_About this exercise_
Scan the entries for the word "ROUND" and return every line that has it.

_Record extracts_
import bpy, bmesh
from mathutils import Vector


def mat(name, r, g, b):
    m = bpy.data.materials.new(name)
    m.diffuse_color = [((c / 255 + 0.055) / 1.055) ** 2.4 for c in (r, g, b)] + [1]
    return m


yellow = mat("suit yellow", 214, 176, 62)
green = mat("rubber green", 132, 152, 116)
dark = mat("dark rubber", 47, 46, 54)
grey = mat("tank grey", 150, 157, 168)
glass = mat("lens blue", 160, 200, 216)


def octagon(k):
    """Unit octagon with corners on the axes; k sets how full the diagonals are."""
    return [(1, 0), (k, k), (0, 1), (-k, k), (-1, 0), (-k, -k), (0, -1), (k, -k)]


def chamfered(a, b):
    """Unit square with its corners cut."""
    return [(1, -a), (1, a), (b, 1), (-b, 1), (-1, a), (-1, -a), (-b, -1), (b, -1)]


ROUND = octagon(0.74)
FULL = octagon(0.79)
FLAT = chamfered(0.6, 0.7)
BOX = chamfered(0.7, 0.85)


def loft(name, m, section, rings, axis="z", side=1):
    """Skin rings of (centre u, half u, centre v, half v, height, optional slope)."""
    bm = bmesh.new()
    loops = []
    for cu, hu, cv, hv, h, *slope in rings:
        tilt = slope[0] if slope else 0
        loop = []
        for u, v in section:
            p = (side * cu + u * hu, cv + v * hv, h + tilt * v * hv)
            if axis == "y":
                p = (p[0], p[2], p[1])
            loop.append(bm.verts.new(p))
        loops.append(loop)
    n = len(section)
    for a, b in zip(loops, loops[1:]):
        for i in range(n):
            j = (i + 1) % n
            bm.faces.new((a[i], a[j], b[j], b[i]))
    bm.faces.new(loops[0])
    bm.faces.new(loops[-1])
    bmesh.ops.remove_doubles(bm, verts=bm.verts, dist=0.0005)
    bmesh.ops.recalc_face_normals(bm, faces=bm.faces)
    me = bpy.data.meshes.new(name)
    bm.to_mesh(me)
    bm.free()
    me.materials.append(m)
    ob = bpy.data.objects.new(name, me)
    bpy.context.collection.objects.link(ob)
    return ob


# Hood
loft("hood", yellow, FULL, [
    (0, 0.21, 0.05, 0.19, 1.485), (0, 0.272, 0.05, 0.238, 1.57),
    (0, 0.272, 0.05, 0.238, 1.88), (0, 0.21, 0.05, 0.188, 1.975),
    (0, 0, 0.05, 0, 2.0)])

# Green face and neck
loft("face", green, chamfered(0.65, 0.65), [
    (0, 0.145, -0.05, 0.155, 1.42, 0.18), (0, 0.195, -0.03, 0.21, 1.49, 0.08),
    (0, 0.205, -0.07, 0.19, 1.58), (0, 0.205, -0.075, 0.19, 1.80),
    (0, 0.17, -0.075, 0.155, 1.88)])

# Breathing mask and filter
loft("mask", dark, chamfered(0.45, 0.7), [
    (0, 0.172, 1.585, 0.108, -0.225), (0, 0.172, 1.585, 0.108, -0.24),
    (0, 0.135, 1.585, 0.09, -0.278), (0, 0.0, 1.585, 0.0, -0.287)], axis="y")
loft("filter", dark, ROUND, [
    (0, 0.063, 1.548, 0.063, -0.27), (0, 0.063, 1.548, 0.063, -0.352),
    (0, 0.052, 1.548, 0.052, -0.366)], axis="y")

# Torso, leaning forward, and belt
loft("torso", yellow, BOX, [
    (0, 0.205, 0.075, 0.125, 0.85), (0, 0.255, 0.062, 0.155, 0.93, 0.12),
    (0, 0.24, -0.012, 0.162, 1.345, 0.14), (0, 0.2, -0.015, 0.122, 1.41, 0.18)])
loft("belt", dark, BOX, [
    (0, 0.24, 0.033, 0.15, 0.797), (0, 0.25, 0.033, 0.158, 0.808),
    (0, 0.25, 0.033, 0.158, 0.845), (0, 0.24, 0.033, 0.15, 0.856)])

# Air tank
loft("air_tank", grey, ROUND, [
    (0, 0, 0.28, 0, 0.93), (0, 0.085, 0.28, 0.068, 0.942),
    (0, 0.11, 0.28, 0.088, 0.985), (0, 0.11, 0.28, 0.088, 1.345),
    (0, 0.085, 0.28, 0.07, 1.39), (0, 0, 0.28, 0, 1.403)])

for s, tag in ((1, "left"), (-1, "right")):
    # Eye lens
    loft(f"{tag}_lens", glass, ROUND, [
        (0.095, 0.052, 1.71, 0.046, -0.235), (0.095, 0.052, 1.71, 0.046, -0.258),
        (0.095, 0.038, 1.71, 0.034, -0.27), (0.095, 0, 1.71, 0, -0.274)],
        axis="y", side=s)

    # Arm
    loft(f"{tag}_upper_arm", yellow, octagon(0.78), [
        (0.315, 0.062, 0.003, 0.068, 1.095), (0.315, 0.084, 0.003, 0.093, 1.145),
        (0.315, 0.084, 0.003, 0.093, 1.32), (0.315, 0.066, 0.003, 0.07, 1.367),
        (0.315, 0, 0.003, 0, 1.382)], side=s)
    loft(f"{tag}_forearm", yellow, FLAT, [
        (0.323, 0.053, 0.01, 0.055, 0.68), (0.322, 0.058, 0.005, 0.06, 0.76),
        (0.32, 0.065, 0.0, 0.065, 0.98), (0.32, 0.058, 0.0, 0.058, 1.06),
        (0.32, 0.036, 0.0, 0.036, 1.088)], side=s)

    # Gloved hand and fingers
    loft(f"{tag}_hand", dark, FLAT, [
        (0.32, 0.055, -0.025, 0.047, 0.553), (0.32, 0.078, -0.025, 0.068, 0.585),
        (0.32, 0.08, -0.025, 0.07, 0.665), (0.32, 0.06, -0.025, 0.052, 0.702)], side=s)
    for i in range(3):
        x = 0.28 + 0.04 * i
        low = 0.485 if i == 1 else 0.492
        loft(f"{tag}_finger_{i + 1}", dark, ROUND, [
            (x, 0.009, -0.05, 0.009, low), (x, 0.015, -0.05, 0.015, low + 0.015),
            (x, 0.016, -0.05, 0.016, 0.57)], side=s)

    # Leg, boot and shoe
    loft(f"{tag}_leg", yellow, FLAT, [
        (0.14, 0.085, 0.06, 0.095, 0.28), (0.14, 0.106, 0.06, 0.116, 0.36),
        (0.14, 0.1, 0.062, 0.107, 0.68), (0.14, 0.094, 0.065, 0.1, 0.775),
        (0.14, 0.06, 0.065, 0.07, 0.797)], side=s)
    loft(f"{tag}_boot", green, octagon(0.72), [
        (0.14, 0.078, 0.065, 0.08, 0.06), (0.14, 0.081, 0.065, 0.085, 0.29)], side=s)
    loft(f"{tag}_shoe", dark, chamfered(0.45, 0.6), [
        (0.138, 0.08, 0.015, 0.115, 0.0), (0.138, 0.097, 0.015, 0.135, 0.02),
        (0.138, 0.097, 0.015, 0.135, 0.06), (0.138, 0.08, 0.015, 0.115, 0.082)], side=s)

_Solved problem_
ROUND = octagon(0.74)
loft("filter", dark, ROUND, [
loft("air_tank", grey, ROUND, [
    loft(f"{tag}_lens", glass, ROUND, [
        loft(f"{tag}_finger_{i + 1}", dark, ROUND, [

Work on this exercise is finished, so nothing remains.